- **Problem details**
Where does the string "faces" appear in the material? Copy each line that holds it.

- **Supplied material**
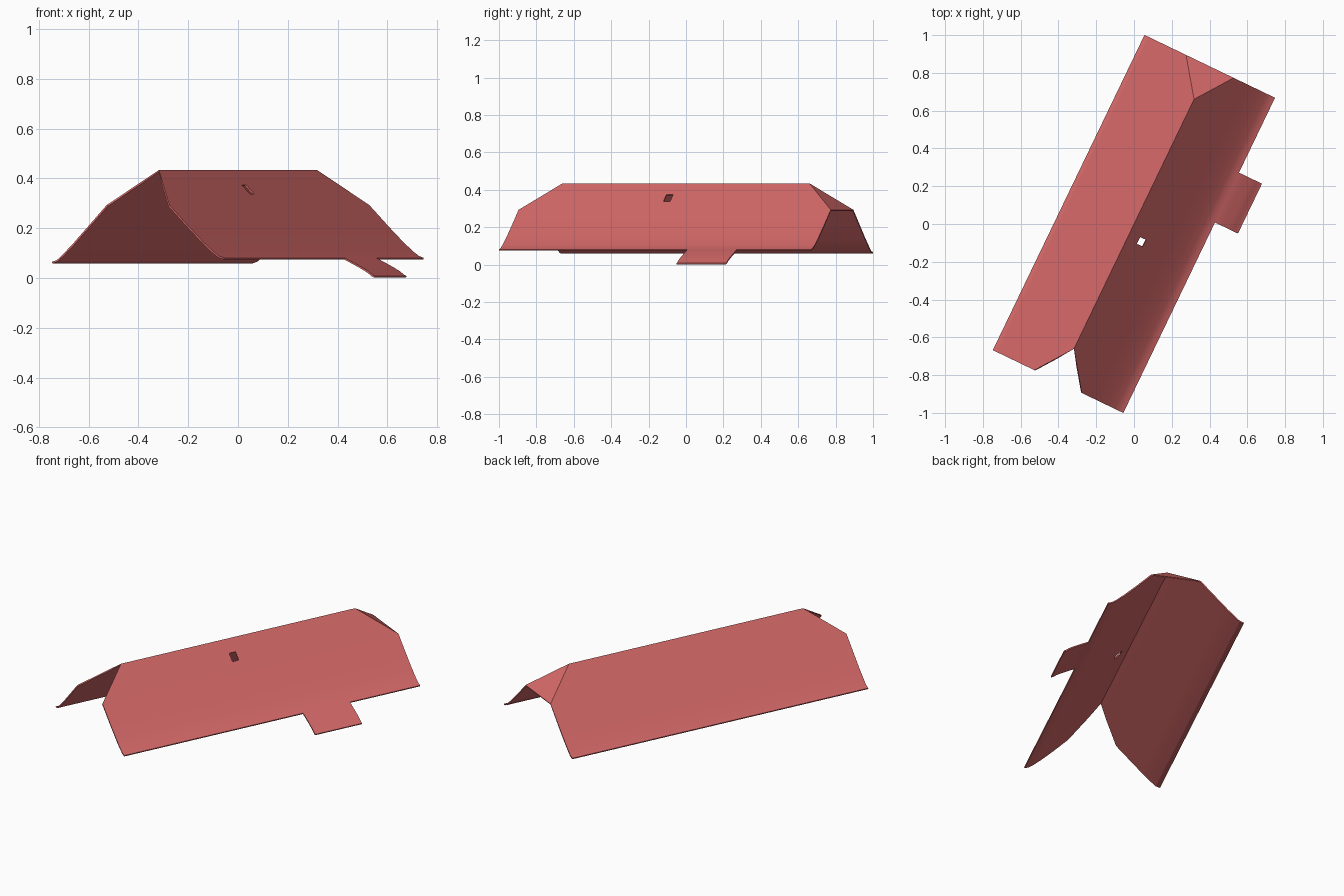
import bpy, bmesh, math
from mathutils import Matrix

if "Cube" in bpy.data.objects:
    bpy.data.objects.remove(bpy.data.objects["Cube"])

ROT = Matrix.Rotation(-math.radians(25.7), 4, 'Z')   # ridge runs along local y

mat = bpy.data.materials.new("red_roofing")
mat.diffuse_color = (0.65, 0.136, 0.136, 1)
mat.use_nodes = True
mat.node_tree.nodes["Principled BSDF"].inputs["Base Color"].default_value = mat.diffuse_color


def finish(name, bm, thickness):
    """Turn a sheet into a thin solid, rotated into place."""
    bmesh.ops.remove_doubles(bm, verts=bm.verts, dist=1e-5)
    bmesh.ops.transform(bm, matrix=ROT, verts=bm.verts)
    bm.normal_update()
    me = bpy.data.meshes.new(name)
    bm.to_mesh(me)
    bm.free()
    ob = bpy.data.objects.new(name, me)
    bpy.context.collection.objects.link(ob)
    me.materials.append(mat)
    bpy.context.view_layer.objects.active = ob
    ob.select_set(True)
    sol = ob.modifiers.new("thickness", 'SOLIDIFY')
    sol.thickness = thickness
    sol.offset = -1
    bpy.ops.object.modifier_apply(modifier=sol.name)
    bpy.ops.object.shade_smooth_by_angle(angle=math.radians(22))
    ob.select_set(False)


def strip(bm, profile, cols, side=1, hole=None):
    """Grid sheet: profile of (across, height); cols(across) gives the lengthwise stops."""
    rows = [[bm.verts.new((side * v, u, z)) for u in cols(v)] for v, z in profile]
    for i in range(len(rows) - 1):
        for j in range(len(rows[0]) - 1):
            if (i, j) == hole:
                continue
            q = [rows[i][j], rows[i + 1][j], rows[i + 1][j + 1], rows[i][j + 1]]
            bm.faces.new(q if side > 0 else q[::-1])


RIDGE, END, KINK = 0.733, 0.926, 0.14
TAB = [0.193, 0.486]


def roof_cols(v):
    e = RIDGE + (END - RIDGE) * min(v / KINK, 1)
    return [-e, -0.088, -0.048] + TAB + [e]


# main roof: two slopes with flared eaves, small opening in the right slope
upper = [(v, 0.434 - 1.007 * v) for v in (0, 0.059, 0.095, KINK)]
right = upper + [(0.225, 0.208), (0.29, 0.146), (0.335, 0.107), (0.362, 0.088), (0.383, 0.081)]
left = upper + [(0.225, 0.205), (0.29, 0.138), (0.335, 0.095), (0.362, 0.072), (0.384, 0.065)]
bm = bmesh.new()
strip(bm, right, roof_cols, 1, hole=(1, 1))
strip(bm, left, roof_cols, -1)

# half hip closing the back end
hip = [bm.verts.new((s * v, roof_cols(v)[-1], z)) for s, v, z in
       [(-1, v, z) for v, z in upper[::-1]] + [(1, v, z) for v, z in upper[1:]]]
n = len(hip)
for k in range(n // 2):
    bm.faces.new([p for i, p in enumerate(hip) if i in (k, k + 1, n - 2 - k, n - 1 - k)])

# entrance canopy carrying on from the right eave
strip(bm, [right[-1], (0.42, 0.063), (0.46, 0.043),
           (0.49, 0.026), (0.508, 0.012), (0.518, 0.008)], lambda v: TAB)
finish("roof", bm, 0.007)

...

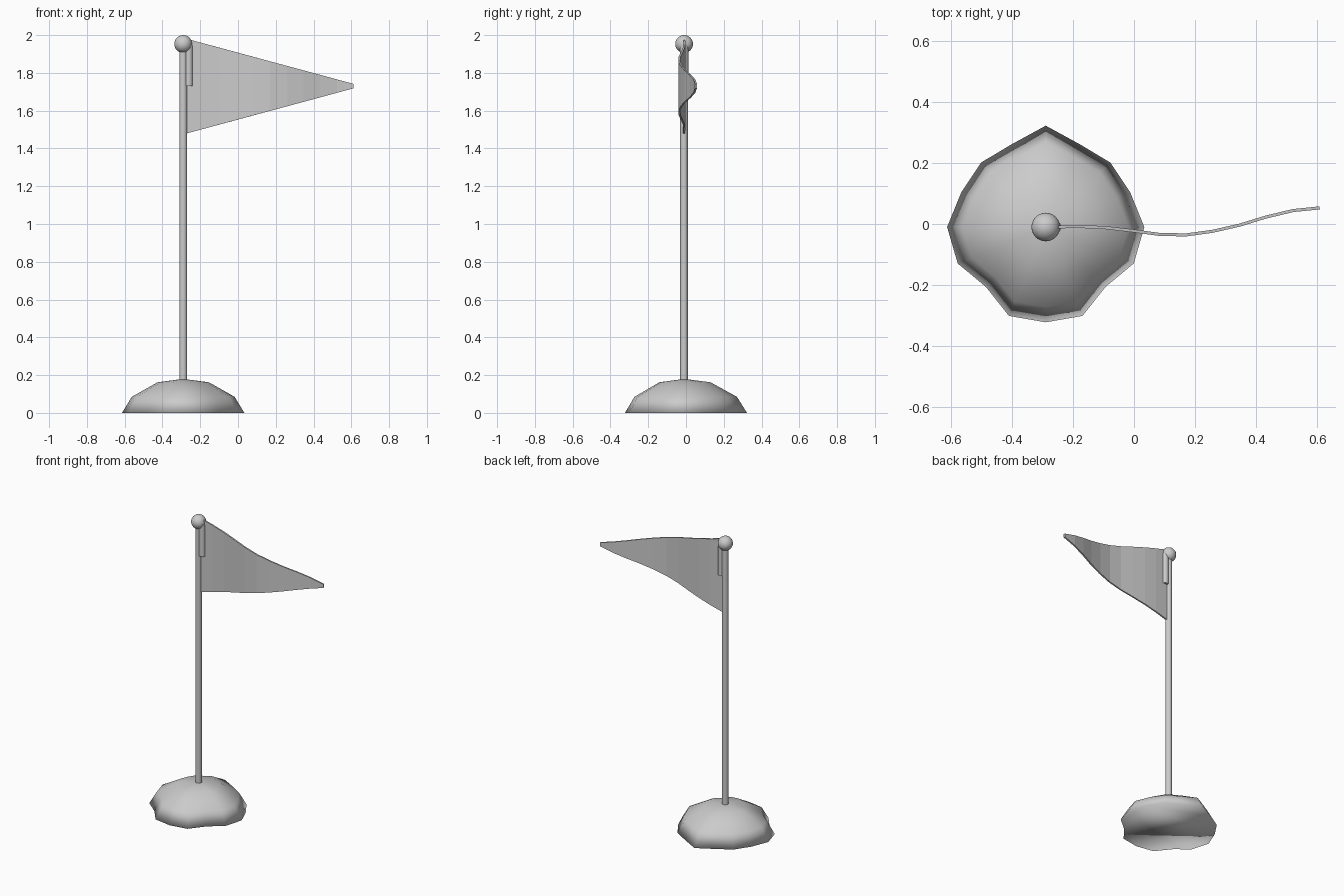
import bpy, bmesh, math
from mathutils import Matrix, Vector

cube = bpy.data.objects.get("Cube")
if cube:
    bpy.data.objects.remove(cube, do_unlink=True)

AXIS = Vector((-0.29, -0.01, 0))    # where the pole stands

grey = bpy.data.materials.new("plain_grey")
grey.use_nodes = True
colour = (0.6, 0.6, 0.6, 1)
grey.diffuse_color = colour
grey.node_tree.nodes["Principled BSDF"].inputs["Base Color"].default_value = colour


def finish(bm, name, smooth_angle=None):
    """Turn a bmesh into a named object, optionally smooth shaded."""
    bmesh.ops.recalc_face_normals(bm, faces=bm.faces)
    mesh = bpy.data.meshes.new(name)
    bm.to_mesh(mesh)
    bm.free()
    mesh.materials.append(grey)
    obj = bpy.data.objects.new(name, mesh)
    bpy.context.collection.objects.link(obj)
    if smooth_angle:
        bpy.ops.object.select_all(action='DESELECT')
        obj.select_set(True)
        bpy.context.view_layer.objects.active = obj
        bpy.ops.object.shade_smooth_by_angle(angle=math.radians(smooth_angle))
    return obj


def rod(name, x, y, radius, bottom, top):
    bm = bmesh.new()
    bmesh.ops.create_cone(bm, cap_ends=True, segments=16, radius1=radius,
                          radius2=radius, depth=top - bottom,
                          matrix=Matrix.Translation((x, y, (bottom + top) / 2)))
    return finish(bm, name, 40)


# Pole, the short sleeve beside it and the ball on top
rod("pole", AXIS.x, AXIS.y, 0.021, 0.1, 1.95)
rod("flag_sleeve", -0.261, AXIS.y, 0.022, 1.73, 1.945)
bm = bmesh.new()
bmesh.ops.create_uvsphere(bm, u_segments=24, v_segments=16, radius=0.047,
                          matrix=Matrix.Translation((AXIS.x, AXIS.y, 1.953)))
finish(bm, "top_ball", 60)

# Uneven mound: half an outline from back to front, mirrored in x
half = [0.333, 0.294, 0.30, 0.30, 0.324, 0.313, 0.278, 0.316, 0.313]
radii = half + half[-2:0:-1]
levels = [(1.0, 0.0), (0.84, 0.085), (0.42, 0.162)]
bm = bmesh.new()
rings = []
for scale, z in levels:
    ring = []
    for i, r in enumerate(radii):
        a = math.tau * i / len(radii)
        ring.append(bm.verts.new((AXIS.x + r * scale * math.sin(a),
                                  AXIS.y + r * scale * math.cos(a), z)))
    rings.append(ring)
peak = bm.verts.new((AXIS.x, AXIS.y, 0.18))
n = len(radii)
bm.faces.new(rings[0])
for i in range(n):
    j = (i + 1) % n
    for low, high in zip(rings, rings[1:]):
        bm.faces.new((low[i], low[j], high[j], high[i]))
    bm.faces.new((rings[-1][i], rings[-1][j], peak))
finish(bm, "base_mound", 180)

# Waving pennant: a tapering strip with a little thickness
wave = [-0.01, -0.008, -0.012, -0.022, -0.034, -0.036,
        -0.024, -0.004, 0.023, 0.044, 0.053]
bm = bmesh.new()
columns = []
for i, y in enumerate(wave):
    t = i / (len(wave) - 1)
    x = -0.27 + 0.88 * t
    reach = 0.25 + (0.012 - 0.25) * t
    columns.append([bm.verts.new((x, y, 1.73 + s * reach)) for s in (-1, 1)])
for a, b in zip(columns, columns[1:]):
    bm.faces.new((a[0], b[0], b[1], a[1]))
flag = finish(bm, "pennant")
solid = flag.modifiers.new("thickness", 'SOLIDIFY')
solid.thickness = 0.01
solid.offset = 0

==

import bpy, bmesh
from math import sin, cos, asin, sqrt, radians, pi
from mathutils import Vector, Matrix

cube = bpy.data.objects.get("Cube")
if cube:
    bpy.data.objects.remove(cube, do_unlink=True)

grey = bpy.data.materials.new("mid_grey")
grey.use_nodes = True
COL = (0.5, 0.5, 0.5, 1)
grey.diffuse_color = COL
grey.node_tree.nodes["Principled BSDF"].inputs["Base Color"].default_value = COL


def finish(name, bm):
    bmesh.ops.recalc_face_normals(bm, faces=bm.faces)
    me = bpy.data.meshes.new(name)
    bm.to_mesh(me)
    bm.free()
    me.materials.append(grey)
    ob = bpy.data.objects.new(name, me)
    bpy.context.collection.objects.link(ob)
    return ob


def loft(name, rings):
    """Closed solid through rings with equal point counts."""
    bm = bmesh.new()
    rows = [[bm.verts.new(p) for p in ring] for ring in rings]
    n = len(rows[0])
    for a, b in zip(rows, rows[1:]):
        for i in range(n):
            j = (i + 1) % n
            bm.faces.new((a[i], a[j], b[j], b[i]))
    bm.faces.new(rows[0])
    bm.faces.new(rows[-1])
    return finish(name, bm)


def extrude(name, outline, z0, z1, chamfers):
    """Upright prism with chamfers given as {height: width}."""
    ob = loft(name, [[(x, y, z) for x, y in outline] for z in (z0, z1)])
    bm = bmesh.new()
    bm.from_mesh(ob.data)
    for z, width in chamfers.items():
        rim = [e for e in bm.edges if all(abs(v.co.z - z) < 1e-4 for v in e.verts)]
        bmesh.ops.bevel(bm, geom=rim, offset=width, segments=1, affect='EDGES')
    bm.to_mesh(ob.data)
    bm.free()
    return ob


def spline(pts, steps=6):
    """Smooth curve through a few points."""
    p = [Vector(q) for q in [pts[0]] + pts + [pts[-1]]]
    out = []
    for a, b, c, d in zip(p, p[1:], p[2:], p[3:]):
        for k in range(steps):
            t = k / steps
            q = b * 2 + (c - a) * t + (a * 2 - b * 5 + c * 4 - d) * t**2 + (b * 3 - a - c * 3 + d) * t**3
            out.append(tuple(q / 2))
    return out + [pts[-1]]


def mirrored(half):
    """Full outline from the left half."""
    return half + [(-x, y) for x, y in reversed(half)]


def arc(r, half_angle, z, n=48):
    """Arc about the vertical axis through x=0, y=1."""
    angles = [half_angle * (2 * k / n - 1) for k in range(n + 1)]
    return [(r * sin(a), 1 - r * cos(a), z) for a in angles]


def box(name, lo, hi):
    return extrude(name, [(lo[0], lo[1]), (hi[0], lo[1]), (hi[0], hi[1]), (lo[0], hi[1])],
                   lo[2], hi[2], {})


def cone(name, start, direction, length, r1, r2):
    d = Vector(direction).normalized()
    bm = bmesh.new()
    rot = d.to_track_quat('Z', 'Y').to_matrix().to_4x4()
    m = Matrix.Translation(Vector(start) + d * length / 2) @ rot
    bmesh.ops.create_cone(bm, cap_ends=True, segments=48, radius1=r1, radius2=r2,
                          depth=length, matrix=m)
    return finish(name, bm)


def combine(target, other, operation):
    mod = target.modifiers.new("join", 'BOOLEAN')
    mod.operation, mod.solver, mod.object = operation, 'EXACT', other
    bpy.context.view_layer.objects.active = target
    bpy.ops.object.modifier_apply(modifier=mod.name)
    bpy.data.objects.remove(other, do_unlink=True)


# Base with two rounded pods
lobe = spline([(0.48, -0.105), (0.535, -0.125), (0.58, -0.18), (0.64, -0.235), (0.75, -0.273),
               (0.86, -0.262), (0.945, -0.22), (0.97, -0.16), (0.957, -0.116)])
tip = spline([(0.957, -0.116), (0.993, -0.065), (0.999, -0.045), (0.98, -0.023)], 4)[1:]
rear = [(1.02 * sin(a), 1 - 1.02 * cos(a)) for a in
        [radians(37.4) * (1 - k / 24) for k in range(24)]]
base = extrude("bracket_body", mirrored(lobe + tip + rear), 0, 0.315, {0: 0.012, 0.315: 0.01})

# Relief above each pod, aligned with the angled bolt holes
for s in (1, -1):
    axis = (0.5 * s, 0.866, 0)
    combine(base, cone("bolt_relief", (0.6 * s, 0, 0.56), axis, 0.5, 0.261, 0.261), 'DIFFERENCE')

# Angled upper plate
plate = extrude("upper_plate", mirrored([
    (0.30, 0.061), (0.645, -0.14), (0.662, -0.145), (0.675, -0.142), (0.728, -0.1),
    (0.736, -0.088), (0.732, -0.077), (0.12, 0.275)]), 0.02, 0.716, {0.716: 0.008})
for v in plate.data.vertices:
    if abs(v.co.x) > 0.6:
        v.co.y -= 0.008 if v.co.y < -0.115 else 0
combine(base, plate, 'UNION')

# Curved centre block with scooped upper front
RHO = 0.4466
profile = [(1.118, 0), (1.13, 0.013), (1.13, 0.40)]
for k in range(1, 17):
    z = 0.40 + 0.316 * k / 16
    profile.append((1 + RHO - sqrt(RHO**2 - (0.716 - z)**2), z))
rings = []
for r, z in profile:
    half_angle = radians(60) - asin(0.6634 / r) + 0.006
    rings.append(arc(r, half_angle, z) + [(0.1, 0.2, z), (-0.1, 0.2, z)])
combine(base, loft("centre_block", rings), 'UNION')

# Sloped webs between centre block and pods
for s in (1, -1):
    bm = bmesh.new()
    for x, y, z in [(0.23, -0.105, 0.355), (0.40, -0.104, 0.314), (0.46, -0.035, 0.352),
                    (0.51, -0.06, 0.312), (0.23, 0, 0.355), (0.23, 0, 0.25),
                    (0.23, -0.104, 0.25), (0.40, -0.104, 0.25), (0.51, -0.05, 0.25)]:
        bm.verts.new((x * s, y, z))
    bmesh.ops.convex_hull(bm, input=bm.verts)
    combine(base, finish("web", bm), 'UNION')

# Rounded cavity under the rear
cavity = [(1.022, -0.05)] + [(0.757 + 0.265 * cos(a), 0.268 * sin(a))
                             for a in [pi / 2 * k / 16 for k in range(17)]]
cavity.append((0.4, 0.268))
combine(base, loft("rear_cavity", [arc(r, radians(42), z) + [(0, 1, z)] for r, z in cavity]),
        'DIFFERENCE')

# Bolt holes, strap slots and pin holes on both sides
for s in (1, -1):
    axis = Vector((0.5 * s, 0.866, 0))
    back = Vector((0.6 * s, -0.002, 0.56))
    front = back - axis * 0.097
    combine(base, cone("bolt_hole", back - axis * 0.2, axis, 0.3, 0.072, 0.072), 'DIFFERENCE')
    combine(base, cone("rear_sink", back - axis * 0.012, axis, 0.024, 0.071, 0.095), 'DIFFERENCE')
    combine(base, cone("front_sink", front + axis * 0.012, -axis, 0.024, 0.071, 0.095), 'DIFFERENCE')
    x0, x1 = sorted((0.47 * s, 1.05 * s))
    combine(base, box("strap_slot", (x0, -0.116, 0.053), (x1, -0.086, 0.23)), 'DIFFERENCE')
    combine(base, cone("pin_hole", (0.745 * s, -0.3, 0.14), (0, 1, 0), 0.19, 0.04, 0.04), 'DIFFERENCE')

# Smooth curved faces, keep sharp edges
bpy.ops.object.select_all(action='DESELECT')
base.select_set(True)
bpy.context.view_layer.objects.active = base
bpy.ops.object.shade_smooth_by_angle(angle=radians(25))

- **Answer to this problem**
            bm.faces.new(q if side > 0 else q[::-1])
    bm.faces.new([p for i, p in enumerate(hip) if i in (k, k + 1, n - 2 - k, n - 1 - k)])
    bmesh.ops.recalc_face_normals(bm, faces=bm.faces)
bm.faces.new(rings[0])
        bm.faces.new((low[i], low[j], high[j], high[i]))
    bm.faces.new((rings[-1][i], rings[-1][j], peak))
    bm.faces.new((a[0], b[0], b[1], a[1]))
    bmesh.ops.recalc_face_normals(bm, faces=bm.faces)
            bm.faces.new((a[i], a[j], b[j], b[i]))
    bm.faces.new(rows[0])
    bm.faces.new(rows[-1])
# Smooth curved faces, keep sharp edges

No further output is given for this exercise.